Four policy proposals

He mentions four policy proposals that need to be carefully considered and it is recommended that the entire articles should be viewed or downloaded by clicking on the heading to the article of going to Business Day.

  • Land owned by the state is to be available only on leasehold.
  • Land owned by private individuals remains in private hands subject to one important condition.
  • Land held by foreigners.
  • Establishment of a bureaucratic instrument called the “land management commission”.

Courtesy of Business Day here are some extracts from the article.

Leaked green paper

THE leaked green paper on land reform, read with the president’s recent comments on the subject, suggests the government is contemplating four big policy shifts related to property rights.     These will deter both growth and investment.

Last year, the Department of Rural Development and Land Reform compiled a draft green paper on land reform.     Draft two of that paper was leaked extensively.     Our reading of the paper was that its provisions would seriously erode property rights.

The government subsequently missed its own deadlines to publish the paper.     To some this suggested that the government was concerned at the damage that the paper could do to investor sentiment.

President Zuma speaks to COSATU

Speaking to the Congress of South African Trade Unions this week, President Jacob Zuma revealed some of the likely contents of his government’s amended land reform policy when it is finally published.     What he revealed was not materially different to that contained in the leaked document.

Four policy proposals

Reading both the leaked document and Zuma’s comments it appears that four policy proposals are in the offing.     Each of these could severely damage property rights.     Collectively they could damage investor sentiment and curb economic growth.

Nationalisation of great swathes of land

It remains to be seen how far the government is prepared to go to change that balance.     From what we have read in the leaked green paper and now heard the president say, it would appear as if they are considering nationalising great swathes of the country’s land.

In a broader policy environment that has seen threats to nationalise mines and banks and which saw no fewer than three Cabinet ministers jeopardise Walmart’s investment in SA, this is clearly the wrong thing for the government to be doing.
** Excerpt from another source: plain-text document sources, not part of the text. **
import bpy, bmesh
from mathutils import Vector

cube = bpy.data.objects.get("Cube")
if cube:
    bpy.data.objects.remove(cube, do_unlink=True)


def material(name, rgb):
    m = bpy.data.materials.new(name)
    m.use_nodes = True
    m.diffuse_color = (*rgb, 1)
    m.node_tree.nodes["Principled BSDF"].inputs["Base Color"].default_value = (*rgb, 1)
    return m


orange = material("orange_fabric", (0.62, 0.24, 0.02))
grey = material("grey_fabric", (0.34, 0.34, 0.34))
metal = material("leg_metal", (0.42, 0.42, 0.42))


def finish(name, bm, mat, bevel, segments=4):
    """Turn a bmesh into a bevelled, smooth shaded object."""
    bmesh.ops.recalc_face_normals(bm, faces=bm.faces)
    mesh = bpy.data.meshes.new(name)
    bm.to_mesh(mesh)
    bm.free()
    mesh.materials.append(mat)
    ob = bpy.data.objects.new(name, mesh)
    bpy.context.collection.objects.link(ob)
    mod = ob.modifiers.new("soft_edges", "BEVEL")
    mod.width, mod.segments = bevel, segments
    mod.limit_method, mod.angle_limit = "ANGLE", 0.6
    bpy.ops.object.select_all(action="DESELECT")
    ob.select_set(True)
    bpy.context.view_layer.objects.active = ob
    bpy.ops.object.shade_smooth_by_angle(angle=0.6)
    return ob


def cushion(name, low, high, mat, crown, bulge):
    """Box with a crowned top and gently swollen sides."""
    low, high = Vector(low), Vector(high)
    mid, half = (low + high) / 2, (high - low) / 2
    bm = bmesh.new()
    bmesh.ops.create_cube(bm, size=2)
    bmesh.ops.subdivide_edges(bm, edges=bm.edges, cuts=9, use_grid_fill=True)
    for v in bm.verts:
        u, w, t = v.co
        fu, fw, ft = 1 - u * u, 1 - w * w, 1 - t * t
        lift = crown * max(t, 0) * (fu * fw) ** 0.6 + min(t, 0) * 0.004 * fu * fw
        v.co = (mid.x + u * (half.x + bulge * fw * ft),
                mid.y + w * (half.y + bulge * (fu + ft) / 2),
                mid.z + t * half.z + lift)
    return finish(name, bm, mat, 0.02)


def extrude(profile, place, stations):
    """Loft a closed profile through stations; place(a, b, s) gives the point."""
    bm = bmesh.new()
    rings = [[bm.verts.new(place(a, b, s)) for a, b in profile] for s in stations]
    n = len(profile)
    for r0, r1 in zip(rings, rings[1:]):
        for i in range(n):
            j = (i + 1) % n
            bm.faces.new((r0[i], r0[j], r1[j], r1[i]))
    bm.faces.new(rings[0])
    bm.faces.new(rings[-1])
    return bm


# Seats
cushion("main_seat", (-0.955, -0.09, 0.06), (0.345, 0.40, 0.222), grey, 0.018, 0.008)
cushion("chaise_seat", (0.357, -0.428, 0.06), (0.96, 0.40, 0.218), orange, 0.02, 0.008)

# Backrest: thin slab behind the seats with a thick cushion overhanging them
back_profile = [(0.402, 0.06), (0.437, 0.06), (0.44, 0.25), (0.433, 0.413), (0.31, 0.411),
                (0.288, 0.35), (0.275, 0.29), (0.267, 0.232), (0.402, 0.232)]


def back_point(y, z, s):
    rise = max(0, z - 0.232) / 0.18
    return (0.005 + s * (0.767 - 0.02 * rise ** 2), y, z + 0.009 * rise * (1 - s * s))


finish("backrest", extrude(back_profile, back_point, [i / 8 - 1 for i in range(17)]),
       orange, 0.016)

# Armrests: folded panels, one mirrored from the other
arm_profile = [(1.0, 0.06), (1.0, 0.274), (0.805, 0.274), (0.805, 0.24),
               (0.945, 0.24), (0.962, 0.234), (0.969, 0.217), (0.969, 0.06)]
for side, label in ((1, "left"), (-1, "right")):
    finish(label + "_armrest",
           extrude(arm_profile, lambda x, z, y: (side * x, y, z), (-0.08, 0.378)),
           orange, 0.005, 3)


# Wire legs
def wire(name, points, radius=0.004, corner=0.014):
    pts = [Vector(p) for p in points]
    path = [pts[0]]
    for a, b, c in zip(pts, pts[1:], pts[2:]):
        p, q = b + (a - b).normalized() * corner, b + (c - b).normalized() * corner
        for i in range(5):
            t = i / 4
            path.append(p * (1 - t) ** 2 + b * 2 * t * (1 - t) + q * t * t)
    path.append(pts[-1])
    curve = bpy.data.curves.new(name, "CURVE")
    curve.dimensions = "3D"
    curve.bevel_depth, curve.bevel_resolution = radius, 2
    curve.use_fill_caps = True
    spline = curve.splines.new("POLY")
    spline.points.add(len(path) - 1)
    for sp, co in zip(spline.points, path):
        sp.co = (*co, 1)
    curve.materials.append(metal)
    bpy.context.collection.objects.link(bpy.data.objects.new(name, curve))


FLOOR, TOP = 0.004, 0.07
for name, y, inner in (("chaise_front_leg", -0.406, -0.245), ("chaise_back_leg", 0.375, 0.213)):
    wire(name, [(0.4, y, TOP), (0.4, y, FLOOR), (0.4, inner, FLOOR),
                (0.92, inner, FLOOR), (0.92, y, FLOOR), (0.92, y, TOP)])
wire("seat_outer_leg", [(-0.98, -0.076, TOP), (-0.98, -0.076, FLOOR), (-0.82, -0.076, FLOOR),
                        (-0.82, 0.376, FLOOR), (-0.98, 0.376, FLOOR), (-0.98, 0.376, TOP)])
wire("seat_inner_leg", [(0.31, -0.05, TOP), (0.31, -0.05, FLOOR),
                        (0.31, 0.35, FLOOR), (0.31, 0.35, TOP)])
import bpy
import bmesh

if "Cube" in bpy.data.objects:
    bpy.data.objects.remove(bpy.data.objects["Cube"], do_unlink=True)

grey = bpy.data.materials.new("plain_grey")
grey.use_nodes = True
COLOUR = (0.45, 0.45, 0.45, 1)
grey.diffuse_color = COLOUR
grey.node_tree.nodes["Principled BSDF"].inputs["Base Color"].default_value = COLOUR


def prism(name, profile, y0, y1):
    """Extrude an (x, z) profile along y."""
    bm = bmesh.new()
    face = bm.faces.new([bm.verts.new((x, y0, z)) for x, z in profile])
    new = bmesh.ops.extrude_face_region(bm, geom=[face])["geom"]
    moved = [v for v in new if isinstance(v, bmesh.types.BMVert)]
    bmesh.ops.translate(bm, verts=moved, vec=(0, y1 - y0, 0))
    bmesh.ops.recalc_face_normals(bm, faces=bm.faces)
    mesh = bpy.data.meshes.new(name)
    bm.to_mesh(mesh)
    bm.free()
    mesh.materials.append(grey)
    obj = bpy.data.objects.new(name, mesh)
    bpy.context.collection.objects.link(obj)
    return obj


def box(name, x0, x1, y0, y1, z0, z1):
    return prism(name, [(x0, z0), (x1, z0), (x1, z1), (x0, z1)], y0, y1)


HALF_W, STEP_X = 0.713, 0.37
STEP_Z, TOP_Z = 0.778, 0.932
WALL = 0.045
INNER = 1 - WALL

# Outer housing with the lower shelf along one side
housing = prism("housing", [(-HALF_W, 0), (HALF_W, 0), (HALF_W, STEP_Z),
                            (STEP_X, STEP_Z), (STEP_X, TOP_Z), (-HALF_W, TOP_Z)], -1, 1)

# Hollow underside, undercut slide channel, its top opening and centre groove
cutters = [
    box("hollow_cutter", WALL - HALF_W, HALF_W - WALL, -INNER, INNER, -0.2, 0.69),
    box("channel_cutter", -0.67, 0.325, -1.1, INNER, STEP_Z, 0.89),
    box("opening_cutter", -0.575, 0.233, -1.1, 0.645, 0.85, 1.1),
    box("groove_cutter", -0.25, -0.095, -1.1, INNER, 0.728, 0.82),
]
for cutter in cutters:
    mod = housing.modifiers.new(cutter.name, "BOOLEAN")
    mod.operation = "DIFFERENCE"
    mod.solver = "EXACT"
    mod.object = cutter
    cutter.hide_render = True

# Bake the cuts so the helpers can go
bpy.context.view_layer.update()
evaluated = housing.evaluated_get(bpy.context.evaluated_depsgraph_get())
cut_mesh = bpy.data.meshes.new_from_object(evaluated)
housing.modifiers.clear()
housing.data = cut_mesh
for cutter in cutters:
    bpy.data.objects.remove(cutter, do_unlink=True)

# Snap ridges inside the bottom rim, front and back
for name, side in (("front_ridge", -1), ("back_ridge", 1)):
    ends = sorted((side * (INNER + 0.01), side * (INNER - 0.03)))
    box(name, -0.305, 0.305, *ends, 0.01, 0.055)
Discouraging foreign investment

The impression is unmistakable that the government is either not serious about attracting investment or is unaware of the damage that its actions and statements are doing to investor sentiment.

According to Wikipedia

“Property is any physical or intangible entity that is owned by a person or jointly by a group of people.   Depending on the nature of the property, an owner of property has the right to consume, sell, rent, mortgage, transfer, exchange or destroy it, or to exclude others from doing these things.[1][2][3] Important widely recognized types of property include real property (the combination of land and any improvements to or on the land), personal property (physical possessions belonging to a person), private property (property owned by legal persons or business entities), public property (state owned or publicly owned and available possessions) and intellectual property (exclusive rights over artistic creations, inventions, etc.), although the latter is not always as widely recognized or enforced.[4] A title, or a right of ownership, establishes the relation between the property and other persons, assuring the owner the right to dispose of the property as the owner sees fit.   Some philosophers assert that property rights arise from social convention.   Others find origins for them in morality or natural law”.